-- Dataset records follows --

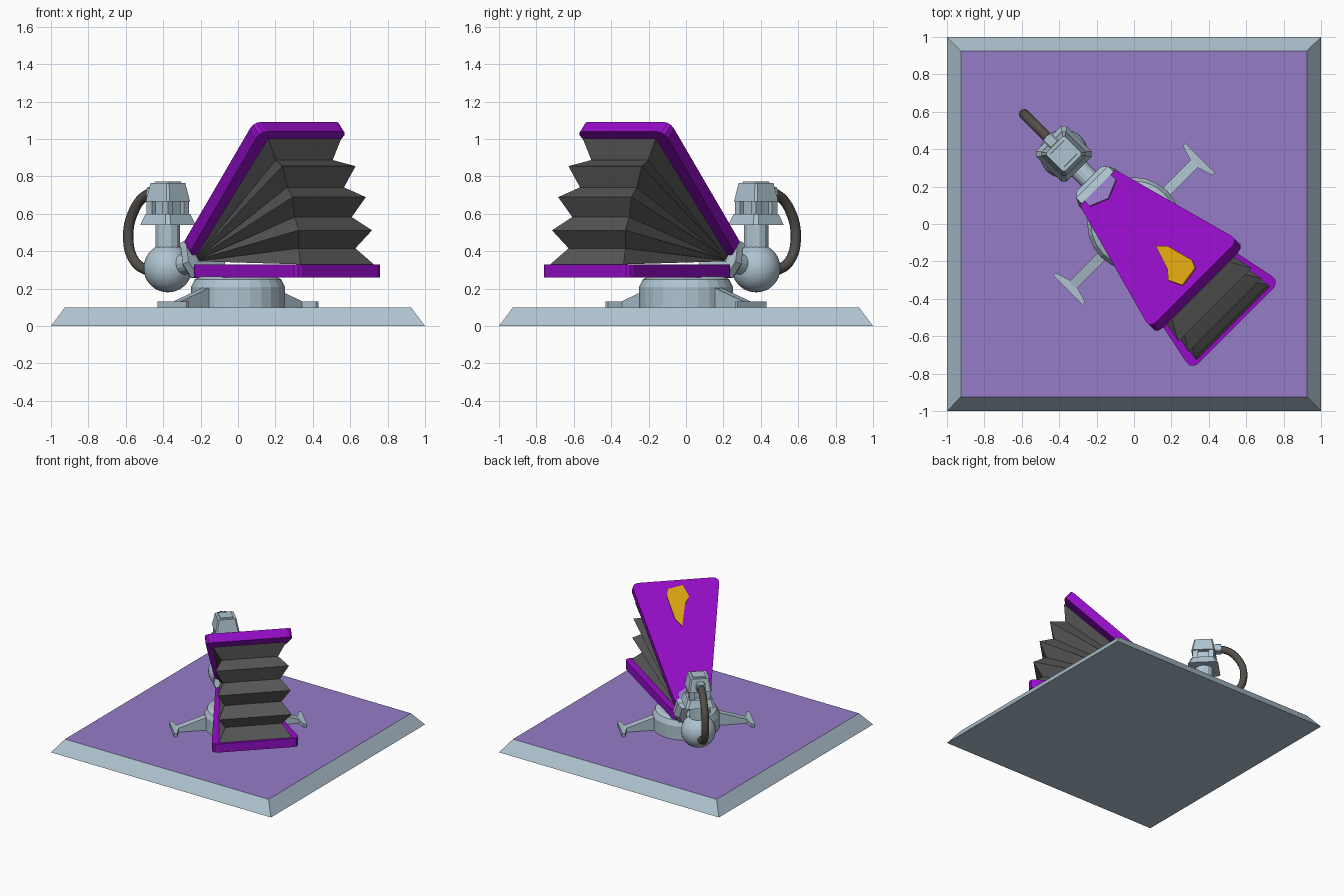
import bpy, bmesh
from math import pi, sin, cos, radians
from mathutils import Matrix, Vector

if "Cube" in bpy.data.objects:
    bpy.data.objects.remove(bpy.data.objects["Cube"])

# The machine is modelled along +x and then turned to the base's corner
TURN = Matrix.Rotation(-pi / 4, 4, "Z")
FLAT = Matrix.Identity(4)


def material(name, r, g, b):
    m = bpy.data.materials.new(name)
    m.use_nodes = True
    m.diffuse_color = (r, g, b, 1)
    m.node_tree.nodes["Principled BSDF"].inputs["Base Color"].default_value = (r, g, b, 1)
    return m


STEEL = material("blue_grey", .43, .55, .63)
LILAC = material("lilac", .30, .20, .57)
PURPLE = material("purple", .30, .004, .57)
GOLD = material("gold", .70, .37, .005)
DARK = material("dark_grey", .095, .095, .095)
HOSE = material("warm_grey", .085, .075, .067)


def frame(x_axis, y_axis, origin):
    x, y = Vector(x_axis).normalized(), Vector(y_axis).normalized()
    m = Matrix((x, y, x.cross(y))).transposed().to_4x4()
    return Matrix.Translation(origin) @ m


def finish(name, bm, mat, matrix=FLAT, smooth=False):
    bmesh.ops.recalc_face_normals(bm, faces=bm.faces)
    bm.transform(TURN @ matrix)
    me = bpy.data.meshes.new(name)
    bm.to_mesh(me)
    bm.free()
    me.materials.append(mat)
    for p in me.polygons:
        p.use_smooth = smooth
    ob = bpy.data.objects.new(name, me)
    bpy.context.collection.objects.link(ob)
    return ob


def loft(bm, rings):
    """Join equal rings of points and cap both ends."""
    vs = [[bm.verts.new(p) for p in ring] for ring in rings]
    n = len(vs[0])
    for a, b in zip(vs, vs[1:]):
        for i in range(n):
            j = (i + 1) % n
            bm.faces.new((a[i], a[j], b[j], b[i]))
    bm.faces.new(vs[0])
    bm.faces.new(vs[-1])


def prism(name, pts, lo, hi, mat, matrix=FLAT, top=1.0, bevel=0):
    bm = bmesh.new()
    loft(bm, [[(x, y, lo) for x, y in pts], [(x * top, y * top, hi) for x, y in pts]])
    if bevel:
        corners = [e for e in bm.edges if abs(e.verts[0].co.z - e.verts[1].co.z) > .01]
        bmesh.ops.bevel(bm, geom=corners, offset=bevel, segments=3,
                        profile=.5, affect="EDGES")
    return finish(name, bm, mat, matrix)


def square(h, cut=0):
    if not cut:
        return [(-h, -h), (h, -h), (h, h), (-h, h)]
    c = h - cut
    return [(-c, -h), (c, -h), (h, -c), (h, c), (c, h), (-c, h), (-h, c), (-h, -c)]


def turned(name, profile, sides, mat, matrix=FLAT, smooth=False):
    bm = bmesh.new()
    loft(bm, [[(r * cos(2 * pi * i / sides), r * sin(2 * pi * i / sides), z)
               for i in range(sides)] for r, z in profile])
    return finish(name, bm, mat, matrix, smooth)


# Square base with sloping sides and a lilac top
base = prism("base", square(1), 0, .1, STEEL, TURN.inverted(), top=.925)
base.data.materials.append(LILAC)
for p in base.data.polygons:
    if p.normal.z > .9:
        p.material_index = 1

# Pedestal and its two legs
turned("pedestal", [(.25, .1), (.25, .21), (.23, .25), (.2, .265)], 24, STEEL)
leg_side = [(.15, .1), (.15, .21), (.24, .205), (.42, .145), (.48, .125), (.48, .1)]
foot_plan = [(-.11, .48), (-.03, .455), (.03, .455), (.11, .48), (.11, .5), (-.11, .5)]
for name, s in (("left", 1), ("right", -1)):
    prism(name + "_leg", leg_side, -.028, .028, STEEL, frame((0, s, 0), (0, 0, 1), (0, 0, 0)))
    prism(name + "_foot", [(x, y * s) for x, y in foot_plan], .1, .13, STEEL)

# Two tapered boards with rounded corners
board = [(0, -.13), (1, -.335), (1, .335), (0, .13)]
tilt = radians(41.4)
lid = frame((cos(tilt), 0, sin(tilt)), (0, 1, 0), (-.295, 0, .43))
prism("lower_board", board, 0, .07, PURPLE, Matrix.Translation((-.23, 0, .26)), bevel=.05)
prism("upper_board", board, -.07, 0, PURPLE, lid, bevel=.05)

# Plates on the upper board
prism("back_plate", [(-.04, 0), (0, -.1), (.085, -.1), (.14, 0), (.085, .1), (0, .1)],
      -.001, .008, LILAC, lid)
prism("gold_plate", [(.62, 0), (.685, .045), (.877, .083), (.93, .064),
                     (.952, -.048), (.857, -.083), (.797, -.045)],
      -.001, .009, GOLD, lid)

# Bellows fanning out from the hinge
bm = bmesh.new()
rings = []
for i in range(9):
    a = radians(-1 + 5.25 * i)
    far, wide, near = (.925, .215, .08) if i % 2 else (1, .277, .1)
    rings.append([(-.25 + r * cos(a), w, .347 + r * sin(a))
                  for r, w in ((.04, -near), (far, -wide), (far, wide), (.04, near))])
loft(bm, rings)
finish("bellows", bm, DARK)

# Bracket that holds the boards, and the pipe to the ball
hexagon = [(-.1, -.1), (.1, -.1), (.14, -.02), (.12, .1), (-.12, .1), (-.14, -.02)]
tilted = frame((0, 1, 0), (-.33, 0, .94), (-.27, 0, .355))
prism("bracket", hexagon, .03, -.015, STEEL, tilted)
prism("bracket_back", hexagon, -.015, -.05, STEEL, tilted, top=.75)
turned("neck_pipe", [(.055, 0), (.055, .25)], 16, STEEL,
       frame((0, 1, 0), (-.17, 0, 1), (-.53, 0, .31)), smooth=False)

# Ball and the chimney above it
column = Matrix.Translation((-.53, 0, 0))
bm = bmesh.new()
bmesh.ops.create_uvsphere(bm, u_segments=32, v_segments=18, radius=.13)
finish("ball", bm, STEEL, Matrix.Translation((-.53, 0, .31)), smooth=True)
turned("chimney", [(.068, .41), (.068, .55)], 12, STEEL, column)
prism("collar", square(.115, .02), .54, .6, STEEL, column, top=.8)
prism("chimney_core", square(.055), .59, .69, STEEL, column)
for i, (x, y) in enumerate(square(.06)):
    prism("chimney_post_%d" % (i + 1), square(.02), .59, .69, STEEL,
          column @ Matrix.Translation((x, y, 0)))
prism("cap", square(.09, .012), .665, .765, STEEL, column, top=.78)
prism("cap_rim", square(.052), .76, .773, STEEL, column, top=.95)
prism("hose_socket", square(.032, .008), .07, .13, STEEL,
      frame((0, 1, 0), (0, 0, 1), (-.53, 0, .71)) @ Matrix.Rotation(pi, 4, "X"))

# Bent hose from the cap back to the ball
curve = bpy.data.curves.new("hose", "CURVE")
curve.dimensions = "3D"
curve.bevel_depth = .028
curve.bevel_resolution = 3
curve.resolution_u = 8
curve.use_fill_caps = True
path = [(-.6, .71), (-.69, .70), (-.785, .62), (-.83, .47), (-.785, .35), (-.69, .3), (-.62, .29)]
spline = curve.splines.new("BEZIER")
spline.bezier_points.add(len(path) - 1)
for p, (x, z) in zip(spline.bezier_points, path):
    p.co = TURN @ Vector((x, 0, z))
    p.handle_left_type = p.handle_right_type = "AUTO"
curve.materials.append(HOSE)
hose = bpy.data.objects.new("hose", curve)
bpy.context.collection.objects.link(hose)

-- Dataset records concluded --

What the exercise asks: Return the lines above, from the one containing "STEEL, column, top=.78)" to the end, exactly as they stand.

Solution for this exercise:
prism("cap", square(.09, .012), .665, .765, STEEL, column, top=.78)
prism("cap_rim", square(.052), .76, .773, STEEL, column, top=.95)
prism("hose_socket", square(.032, .008), .07, .13, STEEL,
      frame((0, 1, 0), (0, 0, 1), (-.53, 0, .71)) @ Matrix.Rotation(pi, 4, "X"))

# Bent hose from the cap back to the ball
curve = bpy.data.curves.new("hose", "CURVE")
curve.dimensions = "3D"
curve.bevel_depth = .028
curve.bevel_resolution = 3
curve.resolution_u = 8
curve.use_fill_caps = True
path = [(-.6, .71), (-.69, .70), (-.785, .62), (-.83, .47), (-.785, .35), (-.69, .3), (-.62, .29)]
spline = curve.splines.new("BEZIER")
spline.bezier_points.add(len(path) - 1)
for p, (x, z) in zip(spline.bezier_points, path):
    p.co = TURN @ Vector((x, 0, z))
    p.handle_left_type = p.handle_right_type = "AUTO"
curve.materials.append(HOSE)
hose = bpy.data.objects.new("hose", curve)
bpy.context.collection.objects.link(hose)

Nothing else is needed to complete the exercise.